§ Work to complete:
Word for word, restate the records that appear below.

================================

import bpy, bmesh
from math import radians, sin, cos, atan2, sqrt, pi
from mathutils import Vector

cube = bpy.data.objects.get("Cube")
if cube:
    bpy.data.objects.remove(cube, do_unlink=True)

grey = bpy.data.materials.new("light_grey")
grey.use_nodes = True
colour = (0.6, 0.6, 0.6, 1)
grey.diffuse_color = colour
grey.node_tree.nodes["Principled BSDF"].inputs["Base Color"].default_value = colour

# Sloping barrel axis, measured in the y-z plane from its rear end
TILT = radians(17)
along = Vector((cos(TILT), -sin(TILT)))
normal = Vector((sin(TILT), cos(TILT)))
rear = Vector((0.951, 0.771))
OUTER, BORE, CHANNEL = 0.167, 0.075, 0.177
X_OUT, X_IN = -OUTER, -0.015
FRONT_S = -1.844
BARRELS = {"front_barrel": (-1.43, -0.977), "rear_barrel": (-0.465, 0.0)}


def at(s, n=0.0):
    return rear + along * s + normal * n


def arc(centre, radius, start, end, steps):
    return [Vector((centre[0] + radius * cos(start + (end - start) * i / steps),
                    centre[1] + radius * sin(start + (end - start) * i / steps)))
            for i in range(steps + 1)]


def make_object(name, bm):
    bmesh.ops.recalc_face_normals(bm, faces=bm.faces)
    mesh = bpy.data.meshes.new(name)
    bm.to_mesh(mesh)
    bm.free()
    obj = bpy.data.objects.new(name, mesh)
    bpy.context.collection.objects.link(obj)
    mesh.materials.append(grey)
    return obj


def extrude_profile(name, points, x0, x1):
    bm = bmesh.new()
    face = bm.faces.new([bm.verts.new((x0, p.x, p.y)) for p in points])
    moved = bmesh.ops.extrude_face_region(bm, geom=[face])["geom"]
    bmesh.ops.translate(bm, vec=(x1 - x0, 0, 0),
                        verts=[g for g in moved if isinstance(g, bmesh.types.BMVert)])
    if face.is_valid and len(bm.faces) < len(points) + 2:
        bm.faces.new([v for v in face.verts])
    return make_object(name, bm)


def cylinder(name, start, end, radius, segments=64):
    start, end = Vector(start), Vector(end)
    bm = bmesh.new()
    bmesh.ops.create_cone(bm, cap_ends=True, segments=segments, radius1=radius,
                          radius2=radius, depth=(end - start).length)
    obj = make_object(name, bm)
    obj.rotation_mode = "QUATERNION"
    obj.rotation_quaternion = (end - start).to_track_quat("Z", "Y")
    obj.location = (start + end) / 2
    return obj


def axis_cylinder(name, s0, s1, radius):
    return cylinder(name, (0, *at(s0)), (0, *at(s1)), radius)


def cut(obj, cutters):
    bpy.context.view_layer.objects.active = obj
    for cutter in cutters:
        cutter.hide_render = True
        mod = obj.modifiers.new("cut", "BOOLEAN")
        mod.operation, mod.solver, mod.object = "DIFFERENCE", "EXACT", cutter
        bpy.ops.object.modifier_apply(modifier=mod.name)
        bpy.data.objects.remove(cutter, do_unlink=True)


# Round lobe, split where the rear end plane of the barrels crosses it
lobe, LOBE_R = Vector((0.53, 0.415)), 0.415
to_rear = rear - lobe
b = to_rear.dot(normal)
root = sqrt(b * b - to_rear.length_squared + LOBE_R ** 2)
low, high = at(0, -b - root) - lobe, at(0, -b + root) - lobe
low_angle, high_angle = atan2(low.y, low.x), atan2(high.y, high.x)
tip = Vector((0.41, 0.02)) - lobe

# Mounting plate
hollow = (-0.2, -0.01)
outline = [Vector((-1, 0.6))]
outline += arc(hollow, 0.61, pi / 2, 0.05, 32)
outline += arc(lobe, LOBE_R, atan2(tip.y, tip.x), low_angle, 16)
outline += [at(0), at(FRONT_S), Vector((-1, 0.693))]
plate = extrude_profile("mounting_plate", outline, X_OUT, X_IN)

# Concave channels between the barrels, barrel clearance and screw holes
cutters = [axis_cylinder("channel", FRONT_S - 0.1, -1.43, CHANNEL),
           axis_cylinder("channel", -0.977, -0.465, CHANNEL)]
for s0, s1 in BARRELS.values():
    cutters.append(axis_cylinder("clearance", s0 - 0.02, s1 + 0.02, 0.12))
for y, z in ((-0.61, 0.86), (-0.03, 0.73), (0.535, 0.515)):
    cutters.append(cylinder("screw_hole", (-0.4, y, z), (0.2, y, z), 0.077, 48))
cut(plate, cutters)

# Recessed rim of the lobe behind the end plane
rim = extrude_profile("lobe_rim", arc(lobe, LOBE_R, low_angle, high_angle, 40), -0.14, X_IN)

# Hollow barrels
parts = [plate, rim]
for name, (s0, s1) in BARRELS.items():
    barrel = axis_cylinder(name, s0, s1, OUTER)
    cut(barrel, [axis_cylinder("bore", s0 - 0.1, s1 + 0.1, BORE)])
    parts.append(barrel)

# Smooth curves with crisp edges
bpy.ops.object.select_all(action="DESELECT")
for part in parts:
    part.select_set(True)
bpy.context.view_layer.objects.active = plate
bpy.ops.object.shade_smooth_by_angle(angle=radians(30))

================================

§ Answer area:
import bpy, bmesh
from math import radians, sin, cos, atan2, sqrt, pi
from mathutils import Vector

cube = bpy.data.objects.get("Cube")
if cube:
    bpy.data.objects.remove(cube, do_unlink=True)

grey = bpy.data.materials.new("light_grey")
grey.use_nodes = True
colour = (0.6, 0.6, 0.6, 1)
grey.diffuse_color = colour
grey.node_tree.nodes["Principled BSDF"].inputs["Base Color"].default_value = colour

# Sloping barrel axis, measured in the y-z plane from its rear end
TILT = radians(17)
along = Vector((cos(TILT), -sin(TILT)))
normal = Vector((sin(TILT), cos(TILT)))
rear = Vector((0.951, 0.771))
OUTER, BORE, CHANNEL = 0.167, 0.075, 0.177
X_OUT, X_IN = -OUTER, -0.015
FRONT_S = -1.844
BARRELS = {"front_barrel": (-1.43, -0.977), "rear_barrel": (-0.465, 0.0)}


def at(s, n=0.0):
    return rear + along * s + normal * n


def arc(centre, radius, start, end, steps):
    return [Vector((centre[0] + radius * cos(start + (end - start) * i / steps),
                    centre[1] + radius * sin(start + (end - start) * i / steps)))
            for i in range(steps + 1)]


def make_object(name, bm):
    bmesh.ops.recalc_face_normals(bm, faces=bm.faces)
    mesh = bpy.data.meshes.new(name)
    bm.to_mesh(mesh)
    bm.free()
    obj = bpy.data.objects.new(name, mesh)
    bpy.context.collection.objects.link(obj)
    mesh.materials.append(grey)
    return obj


def extrude_profile(name, points, x0, x1):
    bm = bmesh.new()
    face = bm.faces.new([bm.verts.new((x0, p.x, p.y)) for p in points])
    moved = bmesh.ops.extrude_face_region(bm, geom=[face])["geom"]
    bmesh.ops.translate(bm, vec=(x1 - x0, 0, 0),
                        verts=[g for g in moved if isinstance(g, bmesh.types.BMVert)])
    if face.is_valid and len(bm.faces) < len(points) + 2:
        bm.faces.new([v for v in face.verts])
    return make_object(name, bm)


def cylinder(name, start, end, radius, segments=64):
    start, end = Vector(start), Vector(end)
    bm = bmesh.new()
    bmesh.ops.create_cone(bm, cap_ends=True, segments=segments, radius1=radius,
                          radius2=radius, depth=(end - start).length)
    obj = make_object(name, bm)
    obj.rotation_mode = "QUATERNION"
    obj.rotation_quaternion = (end - start).to_track_quat("Z", "Y")
    obj.location = (start + end) / 2
    return obj


def axis_cylinder(name, s0, s1, radius):
    return cylinder(name, (0, *at(s0)), (0, *at(s1)), radius)


def cut(obj, cutters):
    bpy.context.view_layer.objects.active = obj
    for cutter in cutters:
        cutter.hide_render = True
        mod = obj.modifiers.new("cut", "BOOLEAN")
        mod.operation, mod.solver, mod.object = "DIFFERENCE", "EXACT", cutter
        bpy.ops.object.modifier_apply(modifier=mod.name)
        bpy.data.objects.remove(cutter, do_unlink=True)


# Round lobe, split where the rear end plane of the barrels crosses it
lobe, LOBE_R = Vector((0.53, 0.415)), 0.415
to_rear = rear - lobe
b = to_rear.dot(normal)
root = sqrt(b * b - to_rear.length_squared + LOBE_R ** 2)
low, high = at(0, -b - root) - lobe, at(0, -b + root) - lobe
low_angle, high_angle = atan2(low.y, low.x), atan2(high.y, high.x)
tip = Vector((0.41, 0.02)) - lobe

# Mounting plate
hollow = (-0.2, -0.01)
outline = [Vector((-1, 0.6))]
outline += arc(hollow, 0.61, pi / 2, 0.05, 32)
outline += arc(lobe, LOBE_R, atan2(tip.y, tip.x), low_angle, 16)
outline += [at(0), at(FRONT_S), Vector((-1, 0.693))]
plate = extrude_profile("mounting_plate", outline, X_OUT, X_IN)

# Concave channels between the barrels, barrel clearance and screw holes
cutters = [axis_cylinder("channel", FRONT_S - 0.1, -1.43, CHANNEL),
           axis_cylinder("channel", -0.977, -0.465, CHANNEL)]
for s0, s1 in BARRELS.values():
    cutters.append(axis_cylinder("clearance", s0 - 0.02, s1 + 0.02, 0.12))
for y, z in ((-0.61, 0.86), (-0.03, 0.73), (0.535, 0.515)):
    cutters.append(cylinder("screw_hole", (-0.4, y, z), (0.2, y, z), 0.077, 48))
cut(plate, cutters)

# Recessed rim of the lobe behind the end plane
rim = extrude_profile("lobe_rim", arc(lobe, LOBE_R, low_angle, high_angle, 40), -0.14, X_IN)

# Hollow barrels
parts = [plate, rim]
for name, (s0, s1) in BARRELS.items():
    barrel = axis_cylinder(name, s0, s1, OUTER)
    cut(barrel, [axis_cylinder("bore", s0 - 0.1, s1 + 0.1, BORE)])
    parts.append(barrel)

# Smooth curves with crisp edges
bpy.ops.object.select_all(action="DESELECT")
for part in parts:
    part.select_set(True)
bpy.context.view_layer.objects.active = plate
bpy.ops.object.shade_smooth_by_angle(angle=radians(30))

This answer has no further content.